There are two areas I believe the Cubs focused on when evaluating Jackson: 1) Reliability. The term “innings-eater” is overused, and broadly-applied to pitchers of varying and debatable skill levels. Jackson is more than that. He’s a consistent performer. He’s thrown close to, or above, 200 innings the past five seasons, and held his ERA between 3.50 and 4.50 along the way. Not great, not terrible, but reliable. 2) The advanced statistical analysis favored by Epstein/Hoyer is all about measuring skill. Trimming away the traditional game-oriented performance metrics for a player, and isolating what the player does or doesn’t do well. The data is telling the Cubs that Jackson is a very skilled pitcher. (I read Ron Shandler’s Baseball Forecaster as a form of bible study, and the Forecaster shows that while Jackson’s ERA went up in his 2nd half with the Nationals last season, his skills actually improved.)
The Cubs are hoping that staying in one place for awhile will give Edwin Jackson the stability he needs to develop his skills and translate them into a better line in the box score. If that actually happens in the future, Edwin Jackson is either a valuable piece on a competitive Cubs roster, or a viable trade asset, regardless of the number of years remaining on his contract. If the skills don’t develop or translate to Wins like they hope (the short stretch of road they are currently on with EJax), the Cubs still have a bona fide starter who can take the ball for 200 innings per season, and help prevent scenarios where options like Rusin, Berken, Volstad, and Germano are attractive.
- Jackson struggles again, Cubs lose 7-4 to Reds (sacbee.com)
- Cubs lose 4th straight as Jackson drops to 0-5 in 7-4 loss (suntimes.com)

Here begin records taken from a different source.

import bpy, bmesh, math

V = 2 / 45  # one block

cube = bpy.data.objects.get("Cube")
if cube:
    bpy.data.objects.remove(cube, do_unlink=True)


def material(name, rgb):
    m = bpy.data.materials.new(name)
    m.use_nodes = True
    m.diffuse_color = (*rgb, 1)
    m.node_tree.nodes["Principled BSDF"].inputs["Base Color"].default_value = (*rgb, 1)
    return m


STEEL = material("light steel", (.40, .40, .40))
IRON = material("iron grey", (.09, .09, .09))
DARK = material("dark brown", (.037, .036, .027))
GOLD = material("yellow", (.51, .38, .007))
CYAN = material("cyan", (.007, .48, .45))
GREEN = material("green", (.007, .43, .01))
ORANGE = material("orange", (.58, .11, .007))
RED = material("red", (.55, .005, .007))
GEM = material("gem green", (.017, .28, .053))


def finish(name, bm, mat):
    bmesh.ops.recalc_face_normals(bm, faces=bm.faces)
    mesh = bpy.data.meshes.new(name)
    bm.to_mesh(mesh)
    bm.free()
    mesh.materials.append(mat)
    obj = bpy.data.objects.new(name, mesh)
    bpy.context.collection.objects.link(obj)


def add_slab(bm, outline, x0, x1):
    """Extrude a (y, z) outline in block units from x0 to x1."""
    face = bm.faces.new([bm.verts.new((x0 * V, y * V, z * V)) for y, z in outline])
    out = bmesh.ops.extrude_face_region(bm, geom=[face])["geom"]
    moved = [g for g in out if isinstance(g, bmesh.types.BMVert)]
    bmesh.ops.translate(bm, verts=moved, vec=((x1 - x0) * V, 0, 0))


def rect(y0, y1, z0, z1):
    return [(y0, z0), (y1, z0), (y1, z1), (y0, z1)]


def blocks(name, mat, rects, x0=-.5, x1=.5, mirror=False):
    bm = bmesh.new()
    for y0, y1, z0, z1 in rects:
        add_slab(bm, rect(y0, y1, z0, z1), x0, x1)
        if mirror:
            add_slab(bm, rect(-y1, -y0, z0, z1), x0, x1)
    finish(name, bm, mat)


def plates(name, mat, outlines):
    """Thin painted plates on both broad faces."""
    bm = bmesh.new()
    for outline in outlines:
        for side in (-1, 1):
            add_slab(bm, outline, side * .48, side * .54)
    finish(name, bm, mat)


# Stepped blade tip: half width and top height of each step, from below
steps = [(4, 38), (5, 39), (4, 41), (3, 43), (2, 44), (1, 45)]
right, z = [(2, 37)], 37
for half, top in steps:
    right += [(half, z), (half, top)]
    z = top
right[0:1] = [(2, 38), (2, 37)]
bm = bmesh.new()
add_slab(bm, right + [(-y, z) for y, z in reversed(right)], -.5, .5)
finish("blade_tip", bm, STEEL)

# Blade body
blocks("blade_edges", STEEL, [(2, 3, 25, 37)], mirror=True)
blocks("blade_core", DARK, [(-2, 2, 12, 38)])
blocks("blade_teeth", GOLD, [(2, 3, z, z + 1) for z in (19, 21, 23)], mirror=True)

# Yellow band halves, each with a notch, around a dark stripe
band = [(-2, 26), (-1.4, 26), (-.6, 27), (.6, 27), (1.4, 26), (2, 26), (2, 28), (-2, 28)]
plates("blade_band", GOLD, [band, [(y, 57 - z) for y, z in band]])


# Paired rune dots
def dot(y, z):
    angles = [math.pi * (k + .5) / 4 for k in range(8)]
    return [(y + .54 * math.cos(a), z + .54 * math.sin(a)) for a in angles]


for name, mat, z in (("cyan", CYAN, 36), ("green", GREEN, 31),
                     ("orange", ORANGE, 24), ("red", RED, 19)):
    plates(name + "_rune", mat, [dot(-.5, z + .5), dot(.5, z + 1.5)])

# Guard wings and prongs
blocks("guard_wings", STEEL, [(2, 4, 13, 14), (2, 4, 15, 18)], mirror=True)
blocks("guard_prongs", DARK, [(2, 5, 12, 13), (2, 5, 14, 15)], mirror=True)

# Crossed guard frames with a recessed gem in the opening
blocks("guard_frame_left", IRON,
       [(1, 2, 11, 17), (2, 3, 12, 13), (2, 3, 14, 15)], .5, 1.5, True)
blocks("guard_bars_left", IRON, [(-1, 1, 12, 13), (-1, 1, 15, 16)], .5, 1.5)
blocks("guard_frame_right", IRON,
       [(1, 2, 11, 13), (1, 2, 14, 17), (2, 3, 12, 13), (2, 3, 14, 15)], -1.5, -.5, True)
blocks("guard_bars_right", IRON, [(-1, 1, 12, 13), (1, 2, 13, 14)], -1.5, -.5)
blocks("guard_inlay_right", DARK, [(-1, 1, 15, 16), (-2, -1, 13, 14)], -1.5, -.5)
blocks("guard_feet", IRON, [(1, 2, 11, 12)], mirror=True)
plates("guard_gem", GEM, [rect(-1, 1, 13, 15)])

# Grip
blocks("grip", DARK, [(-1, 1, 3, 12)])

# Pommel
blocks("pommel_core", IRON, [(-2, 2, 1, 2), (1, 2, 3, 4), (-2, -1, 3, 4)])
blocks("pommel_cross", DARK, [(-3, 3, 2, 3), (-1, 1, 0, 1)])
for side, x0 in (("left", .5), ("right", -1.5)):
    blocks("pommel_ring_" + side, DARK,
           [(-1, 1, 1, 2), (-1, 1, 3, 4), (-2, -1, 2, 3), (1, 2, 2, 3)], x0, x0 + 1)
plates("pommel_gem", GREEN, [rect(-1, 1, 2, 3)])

- Jackson struggles again, Cubs lose 7-4 to Reds (seattletimes.com)
- Edwin Jackson is a sign of the Cubs’ times (suntimes.com)